Arriving in the morning, we took a taxi to meet our couchsurfing host, Moussa. He lives in a traditional house with his extended family. Firstly he invited us to take a shower with a bucket of water, and afterwards, eat thieboudienne – fish and rice everybody eats from a big plate, with a spoon. Moussa showed us around the city and I was, again, surprised by Senegalese hospitality, teranga. We sat on the courtyard and, together with the women taking care of children and braiding each other’s hair, ate watermelon and oranges. It is such a pleasure having a meal in Senegalese way, all together.

There is an overwhelming feeling in waking up and being with people who are used to living in modesty, taking care of each other, teasing each other with a sense of humor, standing for themselves and spending time with family under a big tree. The place of motherhood.

I look through the window and see a woman carrying a baby on her back, returning from the common fountain with a huge bucket on her head. There are more women doing the same thing and toddlers playing in the sand. I make my way out of the mosquito net and enjoy the morning  liveliness of the waking up community. While looking at this mother and her son, thinking how beautiful and instinctive they are, I wonder to which point I idealize the African life.

We managed to visit an especially distinctive part, Elubalin. It is an animist community living on a tiny island in mangroves, a 20 minute pirogue ride from the nearest village.

We receive a warm welcome from a local that takes us through the island. The most special are the impluvium houses having a hole in the middle of the roof for storing drinking water. Inhabitants get help from the government to have sufficient supplies of water.

Stepping into these houses and meeting the people fills me with excitement. They offer us palm wine and we can’t get out without drinking two glasses each. They are in the middle of a loud conversation. Women are turning to me, mimicking they like my pants, offering me more wine. The only man in the room is trying to explain today is their Valentine’s day and we should stay over night to dance with them. Such a pity we couldn’t.

Us and 8 other people cought a ‘7-places taxi’ taking us to Elinkin, another fishermen village. The smell of dryed fish made us feel at home. We embraced the last moments of Senegalese adventure, communicating in French almost fluently and connecting to the people more and more.

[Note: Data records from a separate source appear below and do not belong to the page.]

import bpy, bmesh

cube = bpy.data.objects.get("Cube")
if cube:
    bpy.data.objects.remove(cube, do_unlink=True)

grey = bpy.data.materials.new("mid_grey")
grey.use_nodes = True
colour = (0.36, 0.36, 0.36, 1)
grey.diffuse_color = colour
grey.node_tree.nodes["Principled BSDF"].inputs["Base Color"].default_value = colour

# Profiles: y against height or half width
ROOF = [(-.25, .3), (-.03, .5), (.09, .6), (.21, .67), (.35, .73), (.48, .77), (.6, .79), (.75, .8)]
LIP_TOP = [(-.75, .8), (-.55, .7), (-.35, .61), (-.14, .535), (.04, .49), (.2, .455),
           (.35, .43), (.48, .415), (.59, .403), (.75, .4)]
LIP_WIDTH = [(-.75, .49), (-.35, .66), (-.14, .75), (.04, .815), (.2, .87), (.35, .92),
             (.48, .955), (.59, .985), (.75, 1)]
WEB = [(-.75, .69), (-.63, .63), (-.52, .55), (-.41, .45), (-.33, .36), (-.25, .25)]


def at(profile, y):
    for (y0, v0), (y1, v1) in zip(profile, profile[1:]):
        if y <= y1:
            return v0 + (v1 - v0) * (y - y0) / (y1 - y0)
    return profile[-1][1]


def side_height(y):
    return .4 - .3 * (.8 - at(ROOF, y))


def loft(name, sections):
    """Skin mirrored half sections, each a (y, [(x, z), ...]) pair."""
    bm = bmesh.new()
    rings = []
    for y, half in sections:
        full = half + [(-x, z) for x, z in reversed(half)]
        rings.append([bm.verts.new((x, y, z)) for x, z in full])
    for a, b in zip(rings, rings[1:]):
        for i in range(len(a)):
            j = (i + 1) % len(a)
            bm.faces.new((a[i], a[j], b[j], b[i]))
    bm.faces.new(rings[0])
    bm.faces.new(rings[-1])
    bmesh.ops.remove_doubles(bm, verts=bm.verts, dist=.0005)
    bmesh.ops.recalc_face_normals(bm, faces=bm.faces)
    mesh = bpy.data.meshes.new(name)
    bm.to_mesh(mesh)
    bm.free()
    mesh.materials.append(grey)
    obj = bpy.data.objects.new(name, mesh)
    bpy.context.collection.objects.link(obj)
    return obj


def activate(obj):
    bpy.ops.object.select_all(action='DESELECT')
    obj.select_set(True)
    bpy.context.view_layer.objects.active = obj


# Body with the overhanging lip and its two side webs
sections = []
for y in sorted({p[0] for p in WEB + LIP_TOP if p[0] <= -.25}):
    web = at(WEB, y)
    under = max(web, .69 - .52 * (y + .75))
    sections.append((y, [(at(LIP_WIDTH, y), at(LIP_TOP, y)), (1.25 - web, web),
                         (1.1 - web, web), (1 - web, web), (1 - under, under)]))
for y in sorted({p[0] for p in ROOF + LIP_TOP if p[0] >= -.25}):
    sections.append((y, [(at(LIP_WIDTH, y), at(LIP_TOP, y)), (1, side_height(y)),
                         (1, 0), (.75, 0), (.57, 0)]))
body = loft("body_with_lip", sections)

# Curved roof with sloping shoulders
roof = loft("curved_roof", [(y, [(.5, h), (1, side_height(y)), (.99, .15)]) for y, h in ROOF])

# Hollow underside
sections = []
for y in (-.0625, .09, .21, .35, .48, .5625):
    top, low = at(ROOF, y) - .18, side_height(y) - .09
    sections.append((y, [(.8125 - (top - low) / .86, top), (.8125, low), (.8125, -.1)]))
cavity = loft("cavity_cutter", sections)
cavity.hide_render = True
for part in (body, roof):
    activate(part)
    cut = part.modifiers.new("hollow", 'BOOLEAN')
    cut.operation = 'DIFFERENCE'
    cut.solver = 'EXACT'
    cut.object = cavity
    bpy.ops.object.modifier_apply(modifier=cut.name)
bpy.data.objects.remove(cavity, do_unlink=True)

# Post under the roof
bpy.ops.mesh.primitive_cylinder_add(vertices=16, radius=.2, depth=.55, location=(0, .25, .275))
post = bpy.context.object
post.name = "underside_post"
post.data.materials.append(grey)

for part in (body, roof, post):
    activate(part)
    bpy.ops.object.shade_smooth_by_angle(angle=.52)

I think I should spend a few months more here to understand. To understand the culture, people, the way they think and, moreover, the way I think.

Text: Eva

Photo: Uroš and Eva